**Your task**.
Please print every record exactly as it stands, leaving out the pictures.
Material supplied: Begin
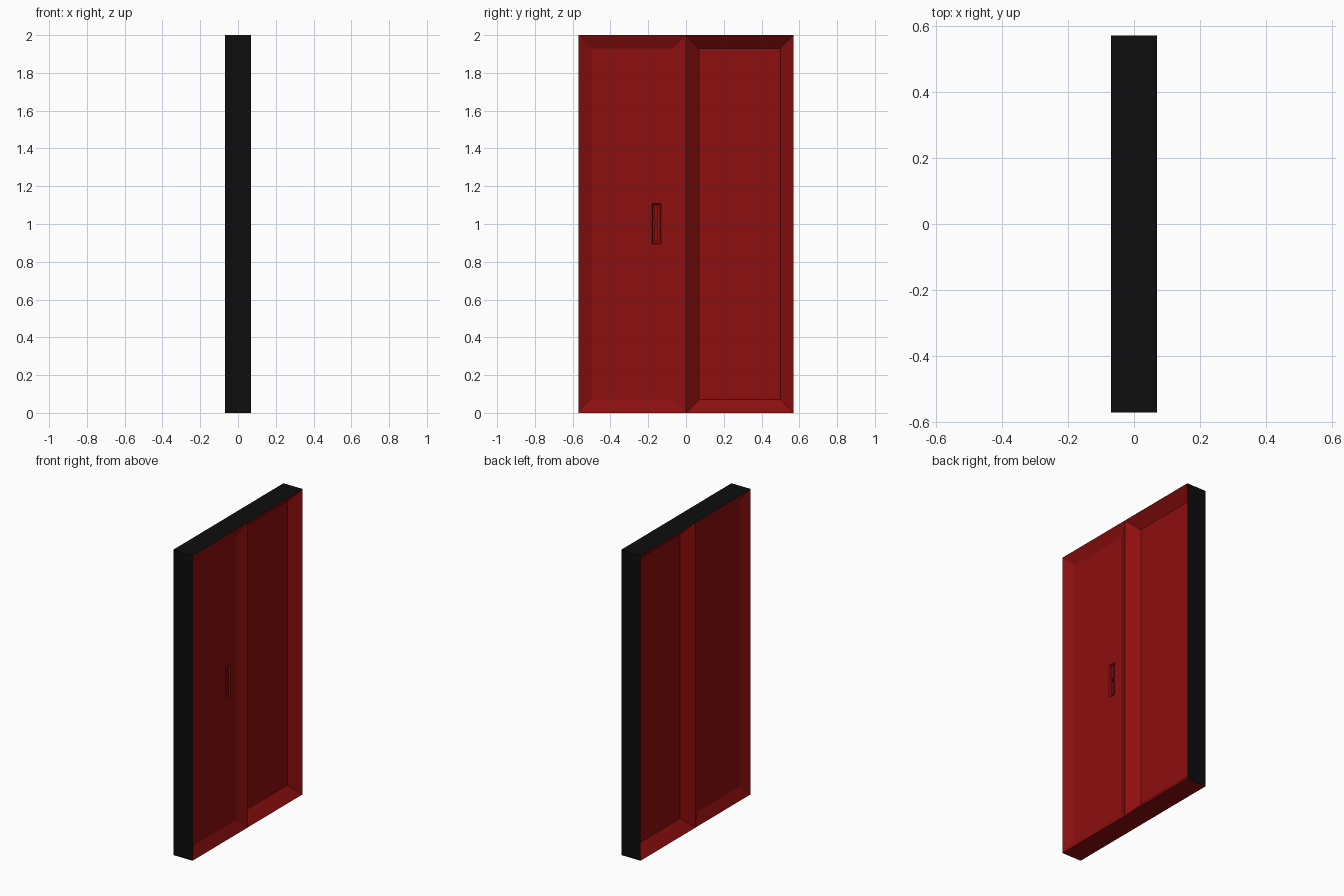
import bpy, bmesh

if "Cube" in bpy.data.objects:
    bpy.data.objects.remove(bpy.data.objects["Cube"])

HALF_X, HALF_Y, TOP = 0.07, 0.57, 2.0
BEVEL = 0.07


def material(name, color):
    m = bpy.data.materials.new(name)
    m.diffuse_color = (*color, 1)
    m.use_nodes = True
    m.node_tree.nodes["Principled BSDF"].inputs["Base Color"].default_value = m.diffuse_color
    return m


red = material("deep_red", (0.27, 0.0045, 0.0045))
black = material("black", (0.004, 0.004, 0.004))


def finish(bm, name, mats):
    bmesh.ops.remove_doubles(bm, verts=bm.verts, dist=1e-5)
    bmesh.ops.recalc_face_normals(bm, faces=bm.faces)
    me = bpy.data.meshes.new(name)
    bm.to_mesh(me)
    bm.free()
    for m in mats:
        me.materials.append(m)
    ob = bpy.data.objects.new(name, me)
    bpy.context.collection.objects.link(ob)
    return ob


def ring(bm, x, y0, y1, z0, z1):
    return [bm.verts.new((x, y, z)) for y, z in ((y0, z0), (y1, z0), (y1, z1), (y0, z1))]


def loft(bm, rings):
    """Join nested rectangles and close the last one."""
    loops = [ring(bm, *r) for r in rings]
    for a, b in zip(loops, loops[1:]):
        for i in range(4):
            j = (i + 1) % 4
            bm.faces.new((a[i], a[j], b[j], b[i]))
    bm.faces.new(loops[-1])


def leaf_rings(side, y0, y1, depth):
    return [(side * HALF_X, y0, y1, 0, TOP),
            (side * (HALF_X - depth), y0 + BEVEL, y1 - BEVEL, BEVEL, TOP - BEVEL)]


# Door leaves: a shallow one with a sunken grip, and a deep one
SHALLOW, DEEP = 0.032, 0.063
px = HALF_X - SHALLOW
bm = bmesh.new()
grip_pocket = [(px, -0.181, -0.133, 0.893, 1.109),
               (px - 0.012, -0.176, -0.138, 0.898, 1.104)]
loft(bm, leaf_rings(1, -HALF_Y, 0, SHALLOW) + grip_pocket)
loft(bm, leaf_rings(-1, -HALF_Y, 0, SHALLOW))
for side in (1, -1):
    loft(bm, leaf_rings(side, 0, HALF_Y, DEEP))

# Outer edges of the slab, one strip per leaf
for y0, y1 in ((-HALF_Y, 0), (0, HALF_Y)):
    for z in (0, TOP):
        bm.faces.new([bm.verts.new((x, y, z)) for x, y in
                      ((-HALF_X, y0), (HALF_X, y0), (HALF_X, y1), (-HALF_X, y1))])
for y in (-HALF_Y, HALF_Y):
    bm.faces.new([bm.verts.new((x, y, z)) for x, z in
                  ((-HALF_X, 0), (HALF_X, 0), (HALF_X, TOP), (-HALF_X, TOP))])

# Top and outer side edges are black, the rest red
for f in bm.faces:
    c = f.calc_center_median()
    f.material_index = int(c.z > TOP - 1e-4 or abs(c.y) > HALF_Y - 1e-4)
finish(bm, "door_leaves", (red, black))


def box(name, x0, x1, y0, y1, z0, z1):
    bm = bmesh.new()
    bmesh.ops.create_cube(bm, size=1)
    for v in bm.verts:
        v.co = [(a + b) / 2 + c * (b - a) for c, (a, b) in
                zip(v.co, ((x0, x1), (y0, y1), (z0, z1)))]
    return finish(bm, name, (red,))


# Grip bars and lock knob inside the pocket
box("upper_grip", px - 0.013, px - 0.002, -0.166, -0.148, 1.013, 1.098)
box("lower_grip", px - 0.013, px - 0.002, -0.166, -0.148, 0.904, 0.989)
box("lock_knob", px - 0.013, px, -0.163, -0.151, 0.995, 1.007)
Material supplied: End
**Solution to the problem**.
import bpy, bmesh

if "Cube" in bpy.data.objects:
    bpy.data.objects.remove(bpy.data.objects["Cube"])

HALF_X, HALF_Y, TOP = 0.07, 0.57, 2.0
BEVEL = 0.07


def material(name, color):
    m = bpy.data.materials.new(name)
    m.diffuse_color = (*color, 1)
    m.use_nodes = True
    m.node_tree.nodes["Principled BSDF"].inputs["Base Color"].default_value = m.diffuse_color
    return m


red = material("deep_red", (0.27, 0.0045, 0.0045))
black = material("black", (0.004, 0.004, 0.004))


def finish(bm, name, mats):
    bmesh.ops.remove_doubles(bm, verts=bm.verts, dist=1e-5)
    bmesh.ops.recalc_face_normals(bm, faces=bm.faces)
    me = bpy.data.meshes.new(name)
    bm.to_mesh(me)
    bm.free()
    for m in mats:
        me.materials.append(m)
    ob = bpy.data.objects.new(name, me)
    bpy.context.collection.objects.link(ob)
    return ob


def ring(bm, x, y0, y1, z0, z1):
    return [bm.verts.new((x, y, z)) for y, z in ((y0, z0), (y1, z0), (y1, z1), (y0, z1))]


def loft(bm, rings):
    """Join nested rectangles and close the last one."""
    loops = [ring(bm, *r) for r in rings]
    for a, b in zip(loops, loops[1:]):
        for i in range(4):
            j = (i + 1) % 4
            bm.faces.new((a[i], a[j], b[j], b[i]))
    bm.faces.new(loops[-1])


def leaf_rings(side, y0, y1, depth):
    return [(side * HALF_X, y0, y1, 0, TOP),
            (side * (HALF_X - depth), y0 + BEVEL, y1 - BEVEL, BEVEL, TOP - BEVEL)]


# Door leaves: a shallow one with a sunken grip, and a deep one
SHALLOW, DEEP = 0.032, 0.063
px = HALF_X - SHALLOW
bm = bmesh.new()
grip_pocket = [(px, -0.181, -0.133, 0.893, 1.109),
               (px - 0.012, -0.176, -0.138, 0.898, 1.104)]
loft(bm, leaf_rings(1, -HALF_Y, 0, SHALLOW) + grip_pocket)
loft(bm, leaf_rings(-1, -HALF_Y, 0, SHALLOW))
for side in (1, -1):
    loft(bm, leaf_rings(side, 0, HALF_Y, DEEP))

# Outer edges of the slab, one strip per leaf
for y0, y1 in ((-HALF_Y, 0), (0, HALF_Y)):
    for z in (0, TOP):
        bm.faces.new([bm.verts.new((x, y, z)) for x, y in
                      ((-HALF_X, y0), (HALF_X, y0), (HALF_X, y1), (-HALF_X, y1))])
for y in (-HALF_Y, HALF_Y):
    bm.faces.new([bm.verts.new((x, y, z)) for x, z in
                  ((-HALF_X, 0), (HALF_X, 0), (HALF_X, TOP), (-HALF_X, TOP))])

# Top and outer side edges are black, the rest red
for f in bm.faces:
    c = f.calc_center_median()
    f.material_index = int(c.z > TOP - 1e-4 or abs(c.y) > HALF_Y - 1e-4)
finish(bm, "door_leaves", (red, black))


def box(name, x0, x1, y0, y1, z0, z1):
    bm = bmesh.new()
    bmesh.ops.create_cube(bm, size=1)
    for v in bm.verts:
        v.co = [(a + b) / 2 + c * (b - a) for c, (a, b) in
                zip(v.co, ((x0, x1), (y0, y1), (z0, z1)))]
    return finish(bm, name, (red,))


# Grip bars and lock knob inside the pocket
box("upper_grip", px - 0.013, px - 0.002, -0.166, -0.148, 1.013, 1.098)
box("lower_grip", px - 0.013, px - 0.002, -0.166, -0.148, 0.904, 0.989)
box("lock_knob", px - 0.013, px, -0.163, -0.151, 0.995, 1.007)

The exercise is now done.